Fears and conspiracy theories about mobile phone radiation are already fairly widespread, and they have been given an added boost by 5G, the latest generation of the technology standard for cell networks. One of the claims circulating is that 5G is harmful to bees. But is there any scientific evidence to back up that claim?
High-frequency electromagnetic fields are used for mobile communications. It has been scientifically proven that these transmissions can have a heating effect on living organisms within their range. However, there's no evidence of a harmful effect if the radiation is below the limits set for it.
"The intensity of the fields emanating from transmitters is not sufficient to cause biologically effective heating of living beings," according to Germany's Federal Office for Radiation Protection (BfS).
BfS experts have examined dozens of different studies on the dangers of mobile phone radiation. They've concluded that studies on the subject of bees and mobile communications do not sufficiently meet the scientific requirements.
For example, in a study in India, mobile phones were attached to beehives. The insects were subsequently found to have built up lower stocks of food and to have orientated themselves less well than bees that weren't exposed to radiation.
However, the BfS scientists point out that only four beehives were examined in this study, and other possible adverse factors such as diseases, parasites and pesticides weren't taken into account.
The BfS says it has seen similar deficiencies in other studies.
Eklipse, an EU network for information exchange on biodiversity and ecosystems, held an online conference in January 2018 on the effects of electrical, magnetic, and electromagnetic fields on living things.
The conference report concluded that, at that time, "the majority of experimental and field studies did not meet scientific standards."
Measurements could not be reproduced, and test conditions were unrealistic or not described adequately. For a well-founded assessment, the network called for further research of high quality.
Critics of mobile phone transmissions cite beekeepers and researchers who claim to have observed bees so weakened by cell phone radiation that they become more susceptible to diseases and parasites like the Varroa mite. This in turn can lead to the collapse of bee colonies.

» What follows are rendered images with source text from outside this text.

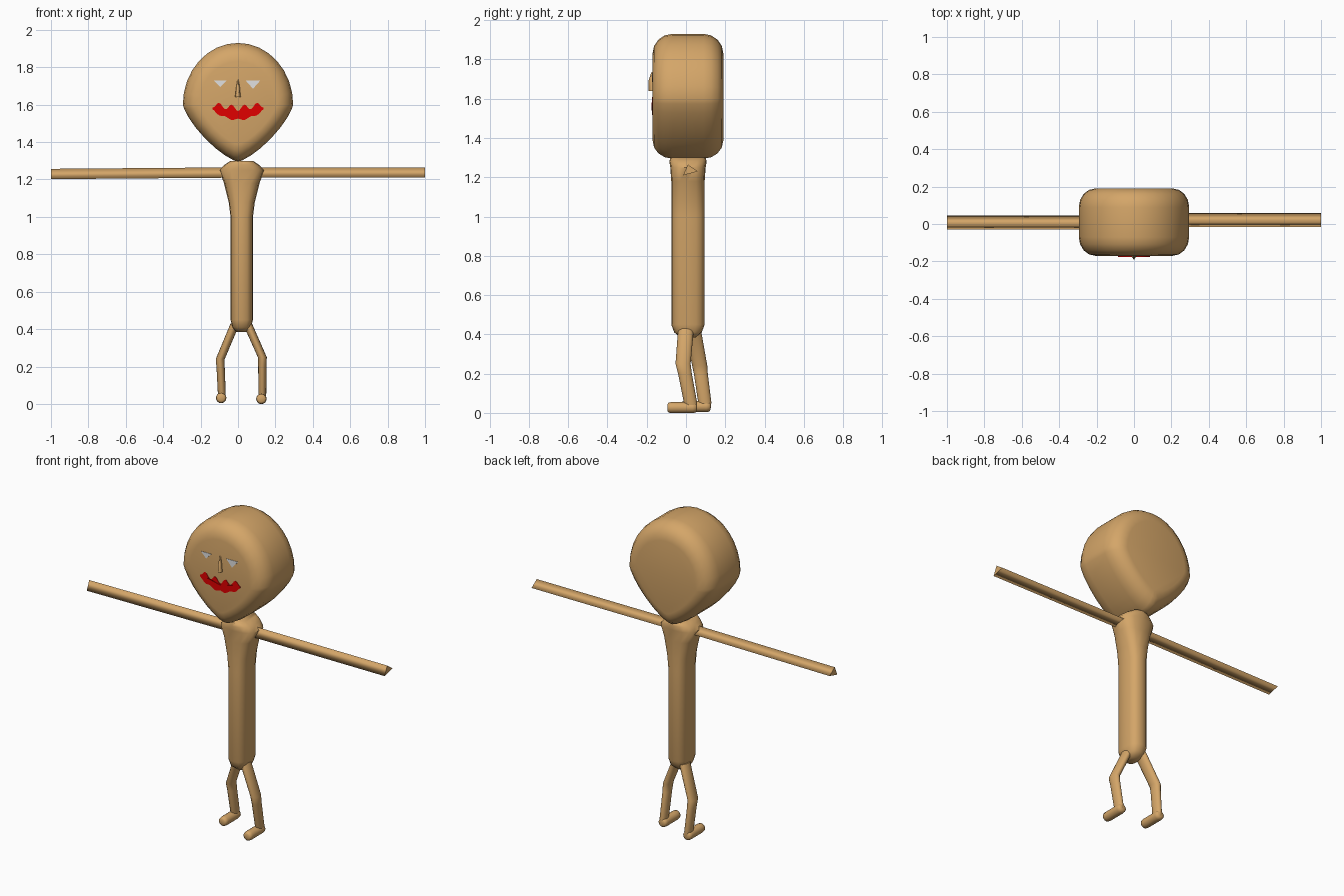
import bpy, bmesh, math
from math import sin, cos, pi
from mathutils import Vector

if "Cube" in bpy.data.objects:
    bpy.data.objects.remove(bpy.data.objects["Cube"], do_unlink=True)


def material(name, rgb):
    mat = bpy.data.materials.new(name)
    mat.use_nodes = True
    mat.diffuse_color = (*rgb, 1)
    shader = mat.node_tree.nodes["Principled BSDF"]
    shader.inputs["Base Color"].default_value = (*rgb, 1)
    return mat


skin = material("tan skin", (.66, .38, .14))
red = material("lip red", (.75, 0, 0))
white = material("eye white", (.75, .75, .75))


def loft(name, rings, mat, angle=None):
    """Skin a list of equal-length rings and cap both ends."""
    bm = bmesh.new()
    rows = [[bm.verts.new(point) for point in ring] for ring in rings]
    count = len(rows[0])
    for near, far in zip(rows, rows[1:]):
        for i in range(count):
            j = (i + 1) % count
            side = bm.faces.new((near[i], near[j], far[j], far[i]))
            side.smooth = True
    bm.faces.new(rows[0])
    bm.faces.new(rows[-1])
    bmesh.ops.recalc_face_normals(bm, faces=bm.faces)
    mesh = bpy.data.meshes.new(name)
    bm.to_mesh(mesh)
    bm.free()
    part = bpy.data.objects.new(name, mesh)
    bpy.context.collection.objects.link(part)
    mesh.materials.append(mat)
    if angle:
        bpy.ops.object.select_all(action="DESELECT")
        part.select_set(True)
        bpy.context.view_layer.objects.active = part
        bpy.ops.object.shade_smooth_by_angle(angle=math.radians(angle))
    return part


def soft(value, power):
    """Signed power, which makes an oval boxier or more pointed."""
    return math.copysign(abs(value) ** power, value)


def turns(count):
    return [2 * pi * i / count for i in range(count)]


def level_ring(centre, rx, ry, power=1):
    """Horizontal oval around a point."""
    return [centre + Vector((rx * soft(cos(t), power), ry * soft(sin(t), power), 0))
            for t in turns(16)]


def facing_ring(centre, radius):
    """Circle around a point, facing the front."""
    return [centre + Vector((radius * cos(t), 0, radius * sin(t))) for t in turns(16)]


def plate(name, outline, front, mat):
    """Thin flat detail on the face."""
    loft(name, [[(x, y, z) for x, z in outline] for y in (front, front + .007)], mat)


# Head: round above, tapering to a pointed chin, with rounded front and back rims
def head_point(turn, scale, y):
    power = 1 if sin(turn) > 0 else 1.5
    x = .295 * soft(cos(turn), power)
    z = .33 if sin(turn) > 0 else .305
    return (x * scale, y, 1.6 + z * soft(sin(turn), power) * scale)


rim = [pi / 8 * step for step in range(5)]
depths = [(-.08 - .1 * sin(a), .7 + .3 * cos(a)) for a in reversed(rim)]
depths += [(-depth, scale) for depth, scale in reversed(depths)]
loft("head", [[head_point(t, scale, .01 + depth) for t in turns(32)]
              for depth, scale in depths], skin, angle=60)

# Body: long boxy trunk, rounded below and widening to the shoulders
trunk = [(.385, .03, .04), (.41, .05, .07), (.45, .06, .085), (1, .06, .085),
         (1.08, .07, .085), (1.18, .095, .085), (1.25, .12, .09),
         (1.28, .09, .095), (1.3, .06, .09)]
loft("body", [level_ring(Vector((.02, .01, z)), rx, ry, power=.75)
              for z, rx, ry in trunk], skin, angle=60)

# Arms: slim three-sided bars stretched out to the sides
bar = [(-.015, 1.21), (.06, 1.23), (.01, 1.265)]
for name, side, shift, sag in (("left_arm", 1, 0, 0), ("right_arm", -1, -.015, -.008)):
    loft(name, [[(side * reach, y + shift, z + sag * reach) for y, z in bar]
                for reach in (.05, .5, 1)], skin)


# Legs: bent at the knee, with a short rounded foot pointing forward
def leg(side, hip, knee, ankle):
    hip, knee, ankle = Vector(hip), Vector(knee), Vector(ankle)
    shin = knee.lerp(ankle, .2)
    heel = ankle.lerp(knee, .15)
    rings = [level_ring(joint, radius, radius * 1.6) for joint, radius in
             ((hip, .025), (knee, .024), (shin, .022), (heel, .021), (ankle, .016))]
    loft(side + "_leg", rings, skin, angle=60)
    sole = ankle + Vector((-.005, -.05, .012))
    rings = []
    for step in range(9):
        a = pi * step / 8
        rings.append(facing_ring(sole - Vector((0, .075 * cos(a), 0)),
                                 .016 + .012 * min(1, 2 * sin(a))))
    loft(side + "_foot", rings, skin, angle=60)


leg("left", hip=(.05, 0, .43), knee=(.13, -.015, .25), ankle=(.13, .03, .015))
leg("right", hip=(-.015, .035, .43), knee=(-.095, .07, .24), ankle=(-.085, .1, .02))

# Nose: narrow wedge standing out from the face
face = -.172
nose = [(1.735, .004, .004), (1.69, .012, .02), (1.64, .018, .018)]
loft("nose", [[(-width, face + .006, z), (width, face + .006, z), (0, face - rise, z)]
              for z, width, rise in nose], skin)

# Eyes: small downward triangles
for name, x, width, height in (("left_eye", .08, .04, .045), ("right_eye", -.095, .035, .035)):
    top = 1.73
    plate(name, [(x - width, top), (x + width, top), (x, top - height)], face, white)

# Lips: wavy red band curving up at the corners, with a raised inner lip
span = [step / 16 for step in range(-16, 17)]
upper = [(.135 * t, 1.58 + .02 * abs(t) - .015 * cos(4 * pi * t)) for t in span]
lower = [(.135 * t, 1.52 + .05 * t * t + .005 * cos(4 * pi * t)) for t in span]
plate("lips", upper + lower[::-1], face, red)
plate("inner_lip", [(-.085, 1.58), (0, 1.56), (.085, 1.58), (0, 1.54)], face - .004, red)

However, the radiation protection experts at the BfS don't believe that electromagnetic fields from cellphone towers play any role in bee deaths.
They point out that in large cities, which are particularly well supplied with mobile communications, bees are increasingly spreading and thriving better than in areas with intensive agricultural use.
The current evidence suggests that the observed decline in bee populations may be due to a number of factors, including the Varroa mite and agricultural pesticides. – dpa